[Available records Boundary: Start]

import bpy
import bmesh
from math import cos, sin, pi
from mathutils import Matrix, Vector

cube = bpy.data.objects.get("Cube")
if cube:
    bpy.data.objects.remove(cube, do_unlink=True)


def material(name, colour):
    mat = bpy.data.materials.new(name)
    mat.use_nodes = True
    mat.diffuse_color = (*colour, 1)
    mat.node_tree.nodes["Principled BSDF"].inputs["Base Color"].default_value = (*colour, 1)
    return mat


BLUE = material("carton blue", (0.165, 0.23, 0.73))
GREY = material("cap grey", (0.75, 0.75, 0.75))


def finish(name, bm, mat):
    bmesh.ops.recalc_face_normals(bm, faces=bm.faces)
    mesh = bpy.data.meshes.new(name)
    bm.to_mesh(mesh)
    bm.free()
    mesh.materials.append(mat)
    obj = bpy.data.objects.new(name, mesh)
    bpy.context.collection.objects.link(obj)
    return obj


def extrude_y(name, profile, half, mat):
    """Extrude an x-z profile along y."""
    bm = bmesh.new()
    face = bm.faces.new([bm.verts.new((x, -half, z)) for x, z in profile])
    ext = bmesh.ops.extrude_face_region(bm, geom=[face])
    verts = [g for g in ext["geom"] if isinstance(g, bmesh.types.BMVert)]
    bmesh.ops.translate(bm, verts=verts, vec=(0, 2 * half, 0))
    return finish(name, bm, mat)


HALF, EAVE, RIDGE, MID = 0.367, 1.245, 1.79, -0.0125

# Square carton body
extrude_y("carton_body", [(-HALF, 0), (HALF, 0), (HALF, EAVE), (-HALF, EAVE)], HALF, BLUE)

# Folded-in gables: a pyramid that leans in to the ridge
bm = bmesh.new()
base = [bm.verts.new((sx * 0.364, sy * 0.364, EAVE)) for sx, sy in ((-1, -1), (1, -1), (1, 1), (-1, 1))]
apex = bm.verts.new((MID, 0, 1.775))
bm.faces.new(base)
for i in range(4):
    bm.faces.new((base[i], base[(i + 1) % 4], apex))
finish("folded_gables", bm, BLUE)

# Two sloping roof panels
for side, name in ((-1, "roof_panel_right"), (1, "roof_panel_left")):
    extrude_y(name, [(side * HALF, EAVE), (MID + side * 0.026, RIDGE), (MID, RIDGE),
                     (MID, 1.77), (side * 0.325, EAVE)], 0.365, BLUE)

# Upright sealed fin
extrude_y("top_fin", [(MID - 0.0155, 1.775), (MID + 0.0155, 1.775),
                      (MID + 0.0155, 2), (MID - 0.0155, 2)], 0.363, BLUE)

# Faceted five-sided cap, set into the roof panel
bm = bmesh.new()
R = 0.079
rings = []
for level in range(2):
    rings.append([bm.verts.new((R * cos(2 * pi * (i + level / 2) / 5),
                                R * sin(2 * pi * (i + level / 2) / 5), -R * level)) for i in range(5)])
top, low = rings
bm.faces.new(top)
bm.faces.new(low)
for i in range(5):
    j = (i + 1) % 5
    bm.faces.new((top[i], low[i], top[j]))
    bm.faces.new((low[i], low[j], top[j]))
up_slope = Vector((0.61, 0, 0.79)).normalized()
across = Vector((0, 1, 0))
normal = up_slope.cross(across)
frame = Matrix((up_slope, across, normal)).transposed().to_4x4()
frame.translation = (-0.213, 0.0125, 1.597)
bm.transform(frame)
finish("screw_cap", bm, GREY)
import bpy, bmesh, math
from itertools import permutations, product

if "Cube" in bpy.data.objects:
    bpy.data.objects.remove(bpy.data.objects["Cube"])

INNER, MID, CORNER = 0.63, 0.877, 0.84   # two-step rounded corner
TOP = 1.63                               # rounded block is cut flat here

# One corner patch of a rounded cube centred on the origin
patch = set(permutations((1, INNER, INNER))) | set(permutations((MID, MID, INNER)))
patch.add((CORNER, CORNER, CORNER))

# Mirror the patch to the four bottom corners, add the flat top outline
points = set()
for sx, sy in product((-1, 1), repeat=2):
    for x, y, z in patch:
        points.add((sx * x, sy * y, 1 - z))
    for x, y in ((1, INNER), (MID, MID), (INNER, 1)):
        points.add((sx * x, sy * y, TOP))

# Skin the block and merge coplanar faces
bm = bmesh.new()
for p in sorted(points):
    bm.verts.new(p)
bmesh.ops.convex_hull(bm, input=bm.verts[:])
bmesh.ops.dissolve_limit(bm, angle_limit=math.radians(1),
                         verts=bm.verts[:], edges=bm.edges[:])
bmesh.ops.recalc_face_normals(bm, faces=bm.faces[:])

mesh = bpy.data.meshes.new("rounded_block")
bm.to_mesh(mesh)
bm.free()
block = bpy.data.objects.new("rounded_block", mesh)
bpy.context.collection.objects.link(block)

[Available records Boundary: End]

[Task details] Of all the entries above, repeat only the lines from the line that has "mat.diffuse_color = (*colour, 1)" to the line that has "base = [bm.verts.new((sx", both lines included, exactly.

[Written answer]
    mat.diffuse_color = (*colour, 1)
    mat.node_tree.nodes["Principled BSDF"].inputs["Base Color"].default_value = (*colour, 1)
    return mat


BLUE = material("carton blue", (0.165, 0.23, 0.73))
GREY = material("cap grey", (0.75, 0.75, 0.75))


def finish(name, bm, mat):
    bmesh.ops.recalc_face_normals(bm, faces=bm.faces)
    mesh = bpy.data.meshes.new(name)
    bm.to_mesh(mesh)
    bm.free()
    mesh.materials.append(mat)
    obj = bpy.data.objects.new(name, mesh)
    bpy.context.collection.objects.link(obj)
    return obj


def extrude_y(name, profile, half, mat):
    """Extrude an x-z profile along y."""
    bm = bmesh.new()
    face = bm.faces.new([bm.verts.new((x, -half, z)) for x, z in profile])
    ext = bmesh.ops.extrude_face_region(bm, geom=[face])
    verts = [g for g in ext["geom"] if isinstance(g, bmesh.types.BMVert)]
    bmesh.ops.translate(bm, verts=verts, vec=(0, 2 * half, 0))
    return finish(name, bm, mat)


HALF, EAVE, RIDGE, MID = 0.367, 1.245, 1.79, -0.0125

# Square carton body
extrude_y("carton_body", [(-HALF, 0), (HALF, 0), (HALF, EAVE), (-HALF, EAVE)], HALF, BLUE)

# Folded-in gables: a pyramid that leans in to the ridge
bm = bmesh.new()
base = [bm.verts.new((sx * 0.364, sy * 0.364, EAVE)) for sx, sy in ((-1, -1), (1, -1), (1, 1), (-1, 1))]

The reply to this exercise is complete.